##### Supplied entries #####

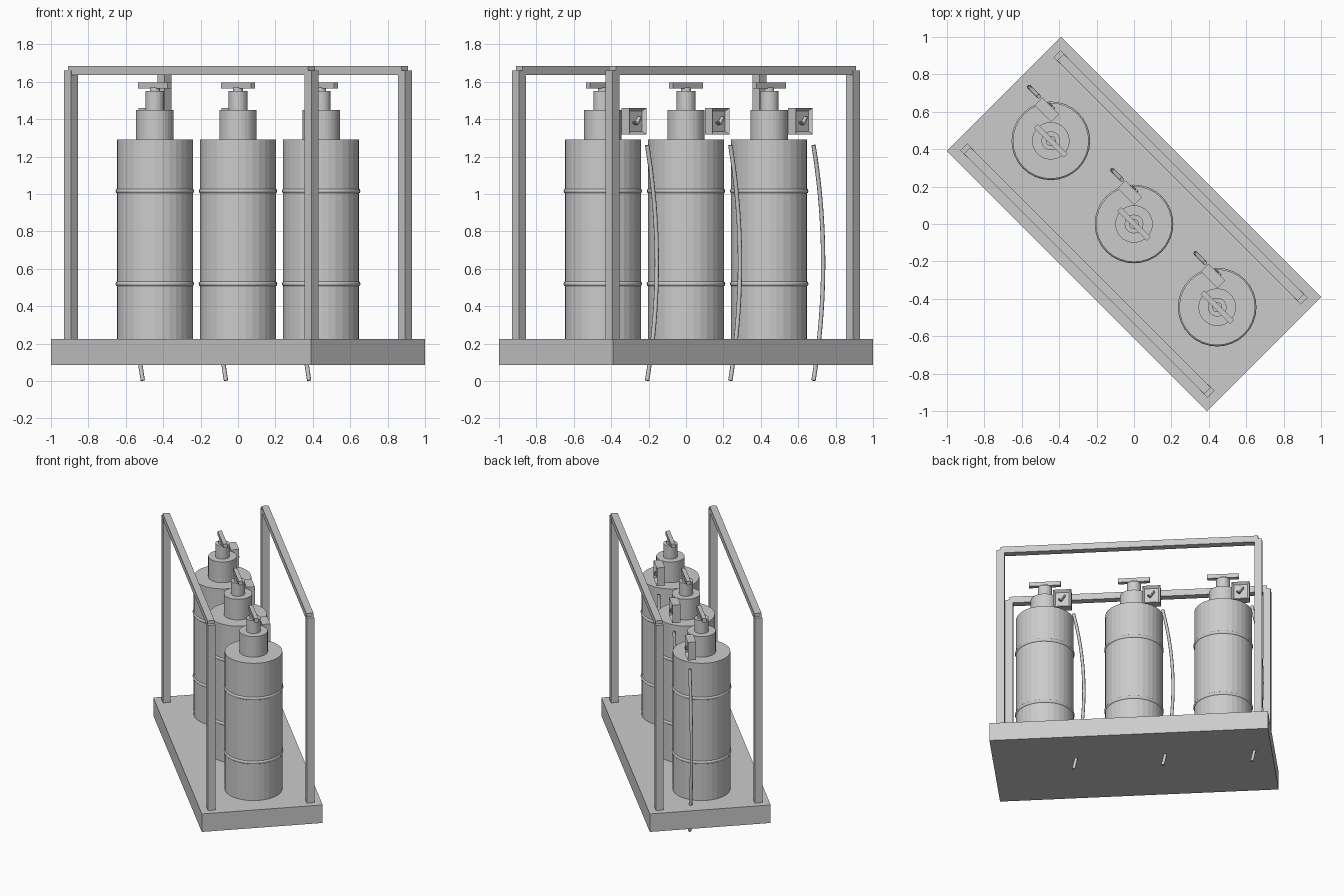
import bpy, bmesh, math
from mathutils import Matrix, Vector

if "Cube" in bpy.data.objects:
    bpy.data.objects.remove(bpy.data.objects["Cube"])

# Everything is laid out along local axes (u = long side, v = short side), then turned -45 degrees
TURN = Matrix.Rotation(-math.pi / 4, 4, 'Z')

grey = bpy.data.materials.new("plain grey")
grey.diffuse_color = (0.6, 0.6, 0.6, 1)
grey.use_nodes = True
grey.node_tree.nodes["Principled BSDF"].inputs["Base Color"].default_value = grey.diffuse_color


def finish(name, bm):
    bmesh.ops.recalc_face_normals(bm, faces=bm.faces[:])
    bm.transform(TURN)
    me = bpy.data.meshes.new(name)
    bm.to_mesh(me)
    bm.free()
    me.materials.append(grey)
    ob = bpy.data.objects.new(name, me)
    bpy.context.collection.objects.link(ob)
    return ob


def add_box(bm, u0, u1, v0, v1, z0, z1):
    m = Matrix.Translation(((u0 + u1) / 2, (v0 + v1) / 2, (z0 + z1) / 2)) @ \
        Matrix.Diagonal((u1 - u0, v1 - v0, z1 - z0, 1))
    return bmesh.ops.create_cube(bm, size=1, matrix=m)['verts']


def box(name, *dims):
    bm = bmesh.new()
    add_box(bm, *dims)
    return finish(name, bm)


def lathe(name, u, profile, sides=32):
    """Solid of revolution around (u, 0)."""
    bm = bmesh.new()
    rings = []
    for r, z in profile:
        rings.append([bm.verts.new((u + r * math.cos(2 * math.pi * i / sides),
                                    r * math.sin(2 * math.pi * i / sides), z))
                      for i in range(sides)])
    for a, b in zip(rings, rings[1:]):
        for i in range(sides):
            j = (i + 1) % sides
            bm.faces.new((a[i], a[j], b[j], b[i]))
    bm.faces.new(rings[0][::-1])
    bm.faces.new(rings[-1])
    return finish(name, bm)


def band(name, u, z, major=0.195, minor=0.015, sides=32, sec=10):
    bm = bmesh.new()
    rings = []
    for i in range(sides):
        a = 2 * math.pi * i / sides
        ring = []
        for k in range(sec):
            t = 2 * math.pi * k / sec
            r = major + minor * math.cos(t)
            ring.append(bm.verts.new((u + r * math.cos(a), r * math.sin(a), z + minor * math.sin(t))))
        rings.append(ring)
    for i in range(sides):
        a, b = rings[i], rings[(i + 1) % sides]
        for k in range(sec):
            l = (k + 1) % sec
            bm.faces.new((a[k], b[k], b[l], a[l])).smooth = True
    return finish(name, bm)


def hose(name, u, v=0.122, r=0.0115, steps=24, sec=8):
    """Bowed tube from below the base up to the gauge."""
    bm = bmesh.new()
    rings = []
    for i in range(steps + 1):
        t = i / steps
        z = 0.003 + 1.258 * t
        bow = -0.213 - 0.073 * 4 * t * (1 - t)
        slope = -0.073 * 4 * (1 - 2 * t) / 1.258
        side = Vector((1, 0, -slope)).normalized()
        c = Vector((u + bow, v, z))
        rings.append([bm.verts.new(c + side * r * math.cos(2 * math.pi * k / sec)
                                   + Vector((0, r * math.sin(2 * math.pi * k / sec), 0)))
                      for k in range(sec)])
    for a, b in zip(rings, rings[1:]):
        for k in range(sec):
            l = (k + 1) % sec
            bm.faces.new((a[k], a[l], b[l], b[k])).smooth = True
    bm.faces.new(rings[0][::-1])
    bm.faces.new(rings[-1])
    return finish(name, bm)


def gauge(name, u):
    """Box with a recessed dial on its +v face."""
    bm = bmesh.new()
    add_box(bm, u - 0.197, u - 0.07, 0.073, 0.132, 1.319, 1.459)
    bm.normal_update()
    dial = max(bm.faces, key=lambda f: f.normal.y)
    bmesh.ops.inset_individual(bm, faces=[dial], thickness=0.022)
    bmesh.ops.translate(bm, verts=dial.verts[:], vec=(0, -0.018, 0))
    finish(name, bm)


def needle(name, u):
    """Tick-shaped pointer: long and short arm meeting at a pivot."""
    bm = bmesh.new()
    pivot = Vector((u - 0.125, 0.128, 1.372))
    for length, angle in ((0.05, 55), (0.02, 140)):
        vs = add_box(bm, 0, length, -0.014, 0.012, -0.004, 0.004)
        # -u is to the right when looking at the dial
        m = Matrix.Translation(pivot) @ Matrix.Rotation(math.radians(180 + angle), 4, 'Y')
        bmesh.ops.transform(bm, matrix=m, verts=vs)
    finish(name, bm)


# Platform
box("base_platform", -0.983, 0.983, -0.4315, 0.4315, 0.085, 0.225)

# Two rail frames, one on each long side
for side, s in (("left", -1), ("right", 1)):
    v = s * 0.353
    for end, e in (("back", -1), ("front", 1)):
        u = e * 0.909
        box(f"{side}_{end}_post", u - 0.0265, u + 0.0265, v - 0.0265, v + 0.0265, 0.225, 1.66)
    box(f"{side}_top_rail", -0.909, 0.909, v - 0.025, v + 0.025, 1.635, 1.684)

# Three gas cylinders with their fittings
for n, u in enumerate((-0.629, 0, 0.629), 1):
    lathe(f"cylinder_{n}_body", u, [(0.203, 0.22), (0.203, 1.29)])
    for k, z in enumerate((0.52, 1.016), 1):
        band(f"cylinder_{n}_band_{k}", u, z)
    lathe(f"cylinder_{n}_neck", u, [(0.1, 1.285), (0.1, 1.45)])
    lathe(f"cylinder_{n}_valve", u, [(0.05, 1.445), (0.05, 1.55), (0.027, 1.55), (0.027, 1.57)])
    box(f"cylinder_{n}_handle", u - 0.112, u + 0.112, -0.015, 0.015, 1.564, 1.595)
    gauge(f"gauge_{n}_case", u)
    needle(f"gauge_{n}_needle", u)
    hose(f"hose_{n}", u)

#####

■ Work to complete ■
Could all the data above be given again exactly, leaving out its images?

■ Written answer ■
import bpy, bmesh, math
from mathutils import Matrix, Vector

if "Cube" in bpy.data.objects:
    bpy.data.objects.remove(bpy.data.objects["Cube"])

# Everything is laid out along local axes (u = long side, v = short side), then turned -45 degrees
TURN = Matrix.Rotation(-math.pi / 4, 4, 'Z')

grey = bpy.data.materials.new("plain grey")
grey.diffuse_color = (0.6, 0.6, 0.6, 1)
grey.use_nodes = True
grey.node_tree.nodes["Principled BSDF"].inputs["Base Color"].default_value = grey.diffuse_color


def finish(name, bm):
    bmesh.ops.recalc_face_normals(bm, faces=bm.faces[:])
    bm.transform(TURN)
    me = bpy.data.meshes.new(name)
    bm.to_mesh(me)
    bm.free()
    me.materials.append(grey)
    ob = bpy.data.objects.new(name, me)
    bpy.context.collection.objects.link(ob)
    return ob


def add_box(bm, u0, u1, v0, v1, z0, z1):
    m = Matrix.Translation(((u0 + u1) / 2, (v0 + v1) / 2, (z0 + z1) / 2)) @ \
        Matrix.Diagonal((u1 - u0, v1 - v0, z1 - z0, 1))
    return bmesh.ops.create_cube(bm, size=1, matrix=m)['verts']


def box(name, *dims):
    bm = bmesh.new()
    add_box(bm, *dims)
    return finish(name, bm)


def lathe(name, u, profile, sides=32):
    """Solid of revolution around (u, 0)."""
    bm = bmesh.new()
    rings = []
    for r, z in profile:
        rings.append([bm.verts.new((u + r * math.cos(2 * math.pi * i / sides),
                                    r * math.sin(2 * math.pi * i / sides), z))
                      for i in range(sides)])
    for a, b in zip(rings, rings[1:]):
        for i in range(sides):
            j = (i + 1) % sides
            bm.faces.new((a[i], a[j], b[j], b[i]))
    bm.faces.new(rings[0][::-1])
    bm.faces.new(rings[-1])
    return finish(name, bm)


def band(name, u, z, major=0.195, minor=0.015, sides=32, sec=10):
    bm = bmesh.new()
    rings = []
    for i in range(sides):
        a = 2 * math.pi * i / sides
        ring = []
        for k in range(sec):
            t = 2 * math.pi * k / sec
            r = major + minor * math.cos(t)
            ring.append(bm.verts.new((u + r * math.cos(a), r * math.sin(a), z + minor * math.sin(t))))
        rings.append(ring)
    for i in range(sides):
        a, b = rings[i], rings[(i + 1) % sides]
        for k in range(sec):
            l = (k + 1) % sec
            bm.faces.new((a[k], b[k], b[l], a[l])).smooth = True
    return finish(name, bm)


def hose(name, u, v=0.122, r=0.0115, steps=24, sec=8):
    """Bowed tube from below the base up to the gauge."""
    bm = bmesh.new()
    rings = []
    for i in range(steps + 1):
        t = i / steps
        z = 0.003 + 1.258 * t
        bow = -0.213 - 0.073 * 4 * t * (1 - t)
        slope = -0.073 * 4 * (1 - 2 * t) / 1.258
        side = Vector((1, 0, -slope)).normalized()
        c = Vector((u + bow, v, z))
        rings.append([bm.verts.new(c + side * r * math.cos(2 * math.pi * k / sec)
                                   + Vector((0, r * math.sin(2 * math.pi * k / sec), 0)))
                      for k in range(sec)])
    for a, b in zip(rings, rings[1:]):
        for k in range(sec):
            l = (k + 1) % sec
            bm.faces.new((a[k], a[l], b[l], b[k])).smooth = True
    bm.faces.new(rings[0][::-1])
    bm.faces.new(rings[-1])
    return finish(name, bm)


def gauge(name, u):
    """Box with a recessed dial on its +v face."""
    bm = bmesh.new()
    add_box(bm, u - 0.197, u - 0.07, 0.073, 0.132, 1.319, 1.459)
    bm.normal_update()
    dial = max(bm.faces, key=lambda f: f.normal.y)
    bmesh.ops.inset_individual(bm, faces=[dial], thickness=0.022)
    bmesh.ops.translate(bm, verts=dial.verts[:], vec=(0, -0.018, 0))
    finish(name, bm)


def needle(name, u):
    """Tick-shaped pointer: long and short arm meeting at a pivot."""
    bm = bmesh.new()
    pivot = Vector((u - 0.125, 0.128, 1.372))
    for length, angle in ((0.05, 55), (0.02, 140)):
        vs = add_box(bm, 0, length, -0.014, 0.012, -0.004, 0.004)
        # -u is to the right when looking at the dial
        m = Matrix.Translation(pivot) @ Matrix.Rotation(math.radians(180 + angle), 4, 'Y')
        bmesh.ops.transform(bm, matrix=m, verts=vs)
    finish(name, bm)


# Platform
box("base_platform", -0.983, 0.983, -0.4315, 0.4315, 0.085, 0.225)

# Two rail frames, one on each long side
for side, s in (("left", -1), ("right", 1)):
    v = s * 0.353
    for end, e in (("back", -1), ("front", 1)):
        u = e * 0.909
        box(f"{side}_{end}_post", u - 0.0265, u + 0.0265, v - 0.0265, v + 0.0265, 0.225, 1.66)
    box(f"{side}_top_rail", -0.909, 0.909, v - 0.025, v + 0.025, 1.635, 1.684)

# Three gas cylinders with their fittings
for n, u in enumerate((-0.629, 0, 0.629), 1):
    lathe(f"cylinder_{n}_body", u, [(0.203, 0.22), (0.203, 1.29)])
    for k, z in enumerate((0.52, 1.016), 1):
        band(f"cylinder_{n}_band_{k}", u, z)
    lathe(f"cylinder_{n}_neck", u, [(0.1, 1.285), (0.1, 1.45)])
    lathe(f"cylinder_{n}_valve", u, [(0.05, 1.445), (0.05, 1.55), (0.027, 1.55), (0.027, 1.57)])
    box(f"cylinder_{n}_handle", u - 0.112, u + 0.112, -0.015, 0.015, 1.564, 1.595)
    gauge(f"gauge_{n}_case", u)
    needle(f"gauge_{n}_needle", u)
    hose(f"hose_{n}", u)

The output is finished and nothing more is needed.